**What the exercise asks:** Your task is to reproduce, exactly and only, the lines running from the line containing "0.7, -0.2, 0.27))" to the end of the data below, both included.

**Material to process:**
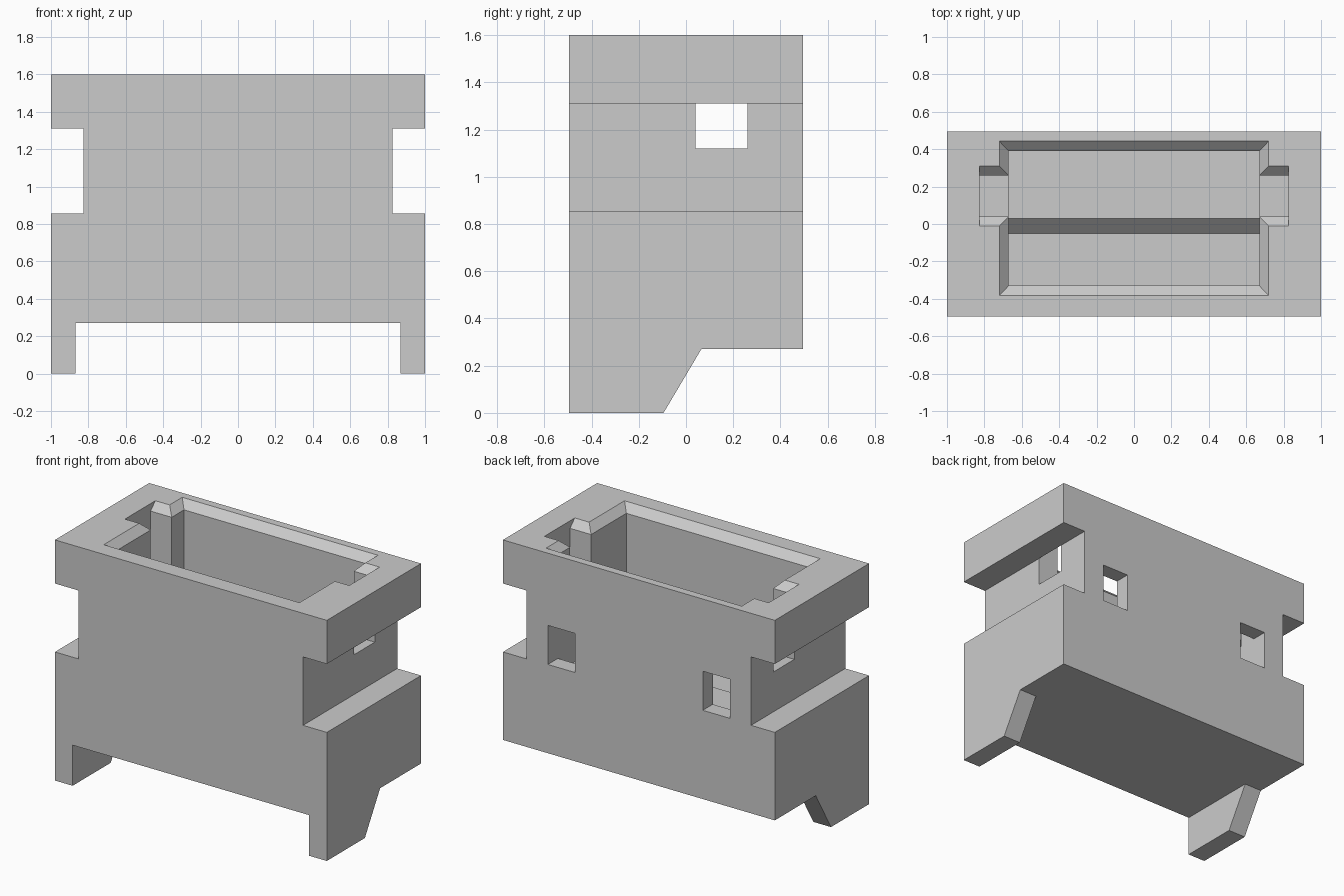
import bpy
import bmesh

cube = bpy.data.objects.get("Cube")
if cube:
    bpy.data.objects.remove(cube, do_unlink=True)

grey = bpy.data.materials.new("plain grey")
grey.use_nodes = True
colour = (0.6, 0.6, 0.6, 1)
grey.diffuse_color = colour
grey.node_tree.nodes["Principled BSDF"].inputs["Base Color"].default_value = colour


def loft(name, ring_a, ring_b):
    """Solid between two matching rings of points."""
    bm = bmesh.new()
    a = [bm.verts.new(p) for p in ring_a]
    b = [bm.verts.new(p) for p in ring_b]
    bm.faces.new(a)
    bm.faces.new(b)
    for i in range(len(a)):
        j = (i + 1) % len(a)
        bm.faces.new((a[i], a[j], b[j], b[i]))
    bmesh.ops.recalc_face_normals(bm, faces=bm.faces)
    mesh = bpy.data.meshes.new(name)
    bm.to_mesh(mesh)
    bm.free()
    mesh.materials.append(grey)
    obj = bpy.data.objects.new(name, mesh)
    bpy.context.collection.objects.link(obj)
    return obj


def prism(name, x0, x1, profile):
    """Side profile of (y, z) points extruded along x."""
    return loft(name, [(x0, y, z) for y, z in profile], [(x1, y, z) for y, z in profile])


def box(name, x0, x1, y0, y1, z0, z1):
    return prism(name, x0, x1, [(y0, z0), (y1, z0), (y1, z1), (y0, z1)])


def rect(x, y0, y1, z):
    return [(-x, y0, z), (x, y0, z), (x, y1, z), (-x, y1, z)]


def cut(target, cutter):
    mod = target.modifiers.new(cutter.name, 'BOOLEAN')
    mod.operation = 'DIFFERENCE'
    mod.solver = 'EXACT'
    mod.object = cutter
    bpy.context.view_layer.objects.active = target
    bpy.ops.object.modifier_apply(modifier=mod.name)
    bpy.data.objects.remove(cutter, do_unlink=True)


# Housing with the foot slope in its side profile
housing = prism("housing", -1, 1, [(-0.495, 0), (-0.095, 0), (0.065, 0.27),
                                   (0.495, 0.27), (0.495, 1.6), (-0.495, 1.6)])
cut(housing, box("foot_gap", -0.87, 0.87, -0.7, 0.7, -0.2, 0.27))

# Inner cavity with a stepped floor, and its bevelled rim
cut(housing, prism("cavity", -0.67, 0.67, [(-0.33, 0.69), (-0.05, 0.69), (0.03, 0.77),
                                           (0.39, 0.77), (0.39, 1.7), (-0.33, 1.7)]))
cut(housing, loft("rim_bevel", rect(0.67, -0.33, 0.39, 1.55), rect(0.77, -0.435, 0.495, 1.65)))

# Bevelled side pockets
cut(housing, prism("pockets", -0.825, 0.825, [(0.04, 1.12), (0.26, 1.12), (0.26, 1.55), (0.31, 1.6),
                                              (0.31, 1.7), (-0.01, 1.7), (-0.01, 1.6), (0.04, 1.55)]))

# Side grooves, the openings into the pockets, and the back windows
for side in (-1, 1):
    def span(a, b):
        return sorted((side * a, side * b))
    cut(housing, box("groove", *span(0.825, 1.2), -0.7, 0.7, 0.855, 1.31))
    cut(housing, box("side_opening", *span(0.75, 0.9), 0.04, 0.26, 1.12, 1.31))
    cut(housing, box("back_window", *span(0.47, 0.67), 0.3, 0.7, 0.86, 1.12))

**Solved problem:**
cut(housing, box("foot_gap", -0.87, 0.87, -0.7, 0.7, -0.2, 0.27))

# Inner cavity with a stepped floor, and its bevelled rim
cut(housing, prism("cavity", -0.67, 0.67, [(-0.33, 0.69), (-0.05, 0.69), (0.03, 0.77),
                                           (0.39, 0.77), (0.39, 1.7), (-0.33, 1.7)]))
cut(housing, loft("rim_bevel", rect(0.67, -0.33, 0.39, 1.55), rect(0.77, -0.435, 0.495, 1.65)))

# Bevelled side pockets
cut(housing, prism("pockets", -0.825, 0.825, [(0.04, 1.12), (0.26, 1.12), (0.26, 1.55), (0.31, 1.6),
                                              (0.31, 1.7), (-0.01, 1.7), (-0.01, 1.6), (0.04, 1.55)]))

# Side grooves, the openings into the pockets, and the back windows
for side in (-1, 1):
    def span(a, b):
        return sorted((side * a, side * b))
    cut(housing, box("groove", *span(0.825, 1.2), -0.7, 0.7, 0.855, 1.31))
    cut(housing, box("side_opening", *span(0.75, 0.9), 0.04, 0.26, 1.12, 1.31))
    cut(housing, box("back_window", *span(0.47, 0.67), 0.3, 0.7, 0.86, 1.12))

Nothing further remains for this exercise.